### [ACTION ITEM]
Leave out the pictures and copy everything else in the entries exactly.

--------------------------------------------------

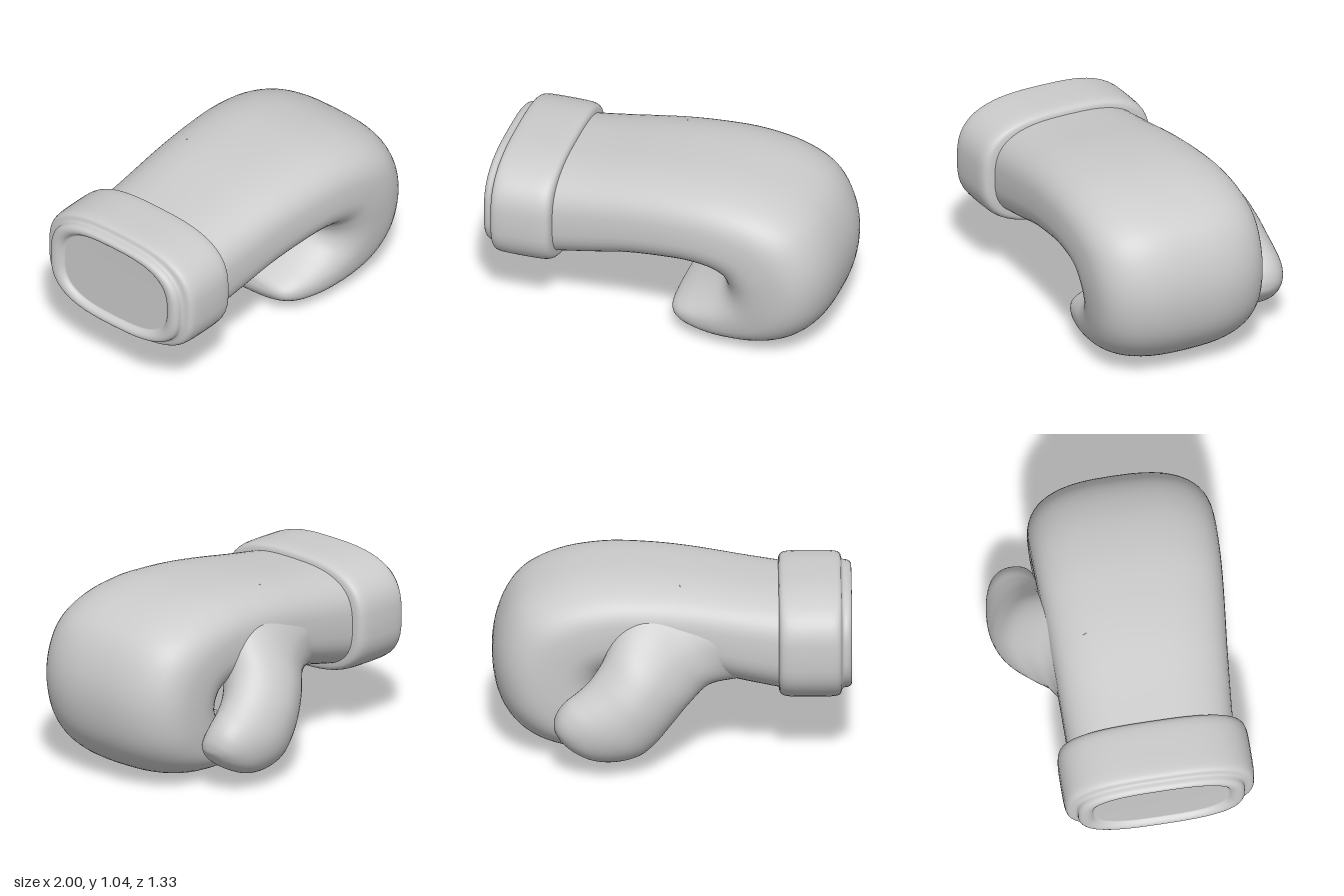
import * as THREE from 'three';

const material = new THREE.MeshStandardMaterial({ color: 0xcccccc, side: THREE.DoubleSide });

// Smooth loft through sections [upperX, upperY, lowerX, lowerY, zMin, zMax]; each
// cross-section is a superellipse whose exponent runs from expStart to expEnd.
function loft(name, sections, expStart, expEnd, steps, around = 56) {
  const curve = (f) => new THREE.CatmullRomCurve3(sections.map(f), false, 'catmullrom', 0.5);
  const upper = curve((s) => new THREE.Vector3(s[0], s[1], 0));
  const lower = curve((s) => new THREE.Vector3(s[2], s[3], 0));
  const depth = curve((s) => new THREE.Vector3(s[4], s[5], 0));
  const rings = (sections.length - 1) * steps;
  const pos = [], index = [], centres = [];

  for (let i = 0; i <= rings; i++) {
    const t = i / rings;
    const u = upper.getPoint(t), l = lower.getPoint(t), d = depth.getPoint(t);
    const c = u.clone().add(l).multiplyScalar(0.5);
    const h = u.clone().sub(l).multiplyScalar(0.5);
    const zc = (d.x + d.y) / 2, zh = (d.y - d.x) / 2;
    const exponent = THREE.MathUtils.lerp(expStart, expEnd, t * t);
    const round = (v) => Math.sign(v) * Math.abs(v) ** (2 / exponent);
    centres.push([c.x, c.y, zc]);
    for (let j = 0; j < around; j++) {
      const a = (j / around) * Math.PI * 2;
      const k = round(Math.cos(a));
      pos.push(c.x + h.x * k, c.y + h.y * k, zc + zh * round(Math.sin(a)));
    }
  }
  for (let i = 0; i < rings; i++) {
    for (let j = 0; j < around; j++) {
      const a = i * around + j, b = i * around + ((j + 1) % around);
      index.push(a, b, a + around, b, b + around, a + around);
    }
  }
  // Caps at both ends
  const start = pos.length / 3, last = rings * around;
  pos.push(...centres[0], ...centres[rings]);
  for (let j = 0; j < around; j++) {
    const k = (j + 1) % around;
    index.push(start, k, j, start + 1, last + j, last + k);
  }
  const geometry = new THREE.BufferGeometry();
  geometry.setAttribute('position', new THREE.Float32BufferAttribute(pos, 3));
  geometry.setIndex(index);
  geometry.computeVertexNormals();
  const mesh = new THREE.Mesh(geometry, material);
  mesh.name = name;
  return mesh;
}

export function createModel() {
  const group = new THREE.Group();
  group.name = 'paddedGlove';

  // Hand: wrist, back of the hand, knuckles and the fingers curled under
  group.add(loft('hand', [
    [-0.65, 0.935, -0.65, 0.35, -0.36, 0.57],
    [-0.40, 0.97, -0.40, 0.405, -0.363, 0.588],
    [-0.10, 1.015, -0.18, 0.46, -0.368, 0.61],
    [0.15, 1.035, 0.03, 0.492, -0.374, 0.633],
    [0.40, 1.033, 0.17, 0.505, -0.38, 0.65],
    [0.65, 0.985, 0.27, 0.497, -0.384, 0.66],
    [0.85, 0.88, 0.325, 0.475, -0.385, 0.662],
    [0.96, 0.71, 0.346, 0.447, -0.383, 0.658],
    [1.00, 0.50, 0.35, 0.422, -0.38, 0.646],
    [0.96, 0.28, 0.34, 0.398, -0.374, 0.628],
    [0.84, 0.12, 0.313, 0.37, -0.362, 0.605],
    [0.65, 0.03, 0.265, 0.338, -0.345, 0.578],
    [0.40, 0.002, 0.20, 0.30, -0.32, 0.545],
    [0.20, 0.02, 0.135, 0.265, -0.285, 0.505],
    [0.09, 0.06, 0.08, 0.23, -0.235, 0.455],
    [0.05, 0.105, 0.052, 0.20, -0.165, 0.385],
    [0.04, 0.14, 0.042, 0.165, -0.05, 0.27],
  ], 2.85, 2.1, 5));

  // Thumb: swells gently out of the back side, then points down and forward
  group.add(loft('thumb', [
    [-0.04, 1.00, -0.52, 0.46, -0.355, 0.05],
    [0.11, 0.96, -0.36, 0.45, -0.395, 0.02],
    [0.23, 0.88, -0.21, 0.445, -0.485, -0.03],
    [0.32, 0.76, -0.10, 0.37, -0.585, -0.10],
    [0.39, 0.63, 0.00, 0.27, -0.64, -0.18],
    [0.455, 0.54, 0.09, 0.175, -0.66, -0.25],
    [0.525, 0.475, 0.18, 0.11, -0.665, -0.29],
    [0.59, 0.425, 0.30, 0.08, -0.655, -0.32],
    [0.635, 0.37, 0.42, 0.083, -0.63, -0.34],
    [0.657, 0.315, 0.52, 0.12, -0.59, -0.36],
    [0.66, 0.275, 0.595, 0.17, -0.54, -0.39],
    [0.657, 0.25, 0.64, 0.22, -0.49, -0.43],
  ], 1.75, 2.5, 5, 48));

  // Cuff: profile of [x, offset] around the wrist, from recessed opening to hand
  const cuff = [
    [-0.968, -0.062], [-0.972, -0.055], [-0.99, -0.045], [-1, -0.03], [-0.998, -0.012],
    [-0.98, 0], [-0.955, 0.003], [-0.945, 0.013], [-0.938, 0.03], [-0.915, 0.041],
    [-0.85, 0.045], [-0.70, 0.045], [-0.635, 0.041], [-0.605, 0.03], [-0.595, 0.01], [-0.592, -0.02],
  ];
  group.add(loft('cuff', cuff.map(([x, o]) => [
    x, 0.94 + o, x, 0.36 - o, -0.36 - o * 1.55, 0.575 + o * 1.55,
  ]), 2.85, 2.85, 3));

  return group;
}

--------------------------------------------------

### [FINAL ANSWER]
import * as THREE from 'three';

const material = new THREE.MeshStandardMaterial({ color: 0xcccccc, side: THREE.DoubleSide });

// Smooth loft through sections [upperX, upperY, lowerX, lowerY, zMin, zMax]; each
// cross-section is a superellipse whose exponent runs from expStart to expEnd.
function loft(name, sections, expStart, expEnd, steps, around = 56) {
  const curve = (f) => new THREE.CatmullRomCurve3(sections.map(f), false, 'catmullrom', 0.5);
  const upper = curve((s) => new THREE.Vector3(s[0], s[1], 0));
  const lower = curve((s) => new THREE.Vector3(s[2], s[3], 0));
  const depth = curve((s) => new THREE.Vector3(s[4], s[5], 0));
  const rings = (sections.length - 1) * steps;
  const pos = [], index = [], centres = [];

  for (let i = 0; i <= rings; i++) {
    const t = i / rings;
    const u = upper.getPoint(t), l = lower.getPoint(t), d = depth.getPoint(t);
    const c = u.clone().add(l).multiplyScalar(0.5);
    const h = u.clone().sub(l).multiplyScalar(0.5);
    const zc = (d.x + d.y) / 2, zh = (d.y - d.x) / 2;
    const exponent = THREE.MathUtils.lerp(expStart, expEnd, t * t);
    const round = (v) => Math.sign(v) * Math.abs(v) ** (2 / exponent);
    centres.push([c.x, c.y, zc]);
    for (let j = 0; j < around; j++) {
      const a = (j / around) * Math.PI * 2;
      const k = round(Math.cos(a));
      pos.push(c.x + h.x * k, c.y + h.y * k, zc + zh * round(Math.sin(a)));
    }
  }
  for (let i = 0; i < rings; i++) {
    for (let j = 0; j < around; j++) {
      const a = i * around + j, b = i * around + ((j + 1) % around);
      index.push(a, b, a + around, b, b + around, a + around);
    }
  }
  // Caps at both ends
  const start = pos.length / 3, last = rings * around;
  pos.push(...centres[0], ...centres[rings]);
  for (let j = 0; j < around; j++) {
    const k = (j + 1) % around;
    index.push(start, k, j, start + 1, last + j, last + k);
  }
  const geometry = new THREE.BufferGeometry();
  geometry.setAttribute('position', new THREE.Float32BufferAttribute(pos, 3));
  geometry.setIndex(index);
  geometry.computeVertexNormals();
  const mesh = new THREE.Mesh(geometry, material);
  mesh.name = name;
  return mesh;
}

export function createModel() {
  const group = new THREE.Group();
  group.name = 'paddedGlove';

  // Hand: wrist, back of the hand, knuckles and the fingers curled under
  group.add(loft('hand', [
    [-0.65, 0.935, -0.65, 0.35, -0.36, 0.57],
    [-0.40, 0.97, -0.40, 0.405, -0.363, 0.588],
    [-0.10, 1.015, -0.18, 0.46, -0.368, 0.61],
    [0.15, 1.035, 0.03, 0.492, -0.374, 0.633],
    [0.40, 1.033, 0.17, 0.505, -0.38, 0.65],
    [0.65, 0.985, 0.27, 0.497, -0.384, 0.66],
    [0.85, 0.88, 0.325, 0.475, -0.385, 0.662],
    [0.96, 0.71, 0.346, 0.447, -0.383, 0.658],
    [1.00, 0.50, 0.35, 0.422, -0.38, 0.646],
    [0.96, 0.28, 0.34, 0.398, -0.374, 0.628],
    [0.84, 0.12, 0.313, 0.37, -0.362, 0.605],
    [0.65, 0.03, 0.265, 0.338, -0.345, 0.578],
    [0.40, 0.002, 0.20, 0.30, -0.32, 0.545],
    [0.20, 0.02, 0.135, 0.265, -0.285, 0.505],
    [0.09, 0.06, 0.08, 0.23, -0.235, 0.455],
    [0.05, 0.105, 0.052, 0.20, -0.165, 0.385],
    [0.04, 0.14, 0.042, 0.165, -0.05, 0.27],
  ], 2.85, 2.1, 5));

  // Thumb: swells gently out of the back side, then points down and forward
  group.add(loft('thumb', [
    [-0.04, 1.00, -0.52, 0.46, -0.355, 0.05],
    [0.11, 0.96, -0.36, 0.45, -0.395, 0.02],
    [0.23, 0.88, -0.21, 0.445, -0.485, -0.03],
    [0.32, 0.76, -0.10, 0.37, -0.585, -0.10],
    [0.39, 0.63, 0.00, 0.27, -0.64, -0.18],
    [0.455, 0.54, 0.09, 0.175, -0.66, -0.25],
    [0.525, 0.475, 0.18, 0.11, -0.665, -0.29],
    [0.59, 0.425, 0.30, 0.08, -0.655, -0.32],
    [0.635, 0.37, 0.42, 0.083, -0.63, -0.34],
    [0.657, 0.315, 0.52, 0.12, -0.59, -0.36],
    [0.66, 0.275, 0.595, 0.17, -0.54, -0.39],
    [0.657, 0.25, 0.64, 0.22, -0.49, -0.43],
  ], 1.75, 2.5, 5, 48));

  // Cuff: profile of [x, offset] around the wrist, from recessed opening to hand
  const cuff = [
    [-0.968, -0.062], [-0.972, -0.055], [-0.99, -0.045], [-1, -0.03], [-0.998, -0.012],
    [-0.98, 0], [-0.955, 0.003], [-0.945, 0.013], [-0.938, 0.03], [-0.915, 0.041],
    [-0.85, 0.045], [-0.70, 0.045], [-0.635, 0.041], [-0.605, 0.03], [-0.595, 0.01], [-0.592, -0.02],
  ];
  group.add(loft('cuff', cuff.map(([x, o]) => [
    x, 0.94 + o, x, 0.36 - o, -0.36 - o * 1.55, 0.575 + o * 1.55,
  ]), 2.85, 2.85, 3));

  return group;
}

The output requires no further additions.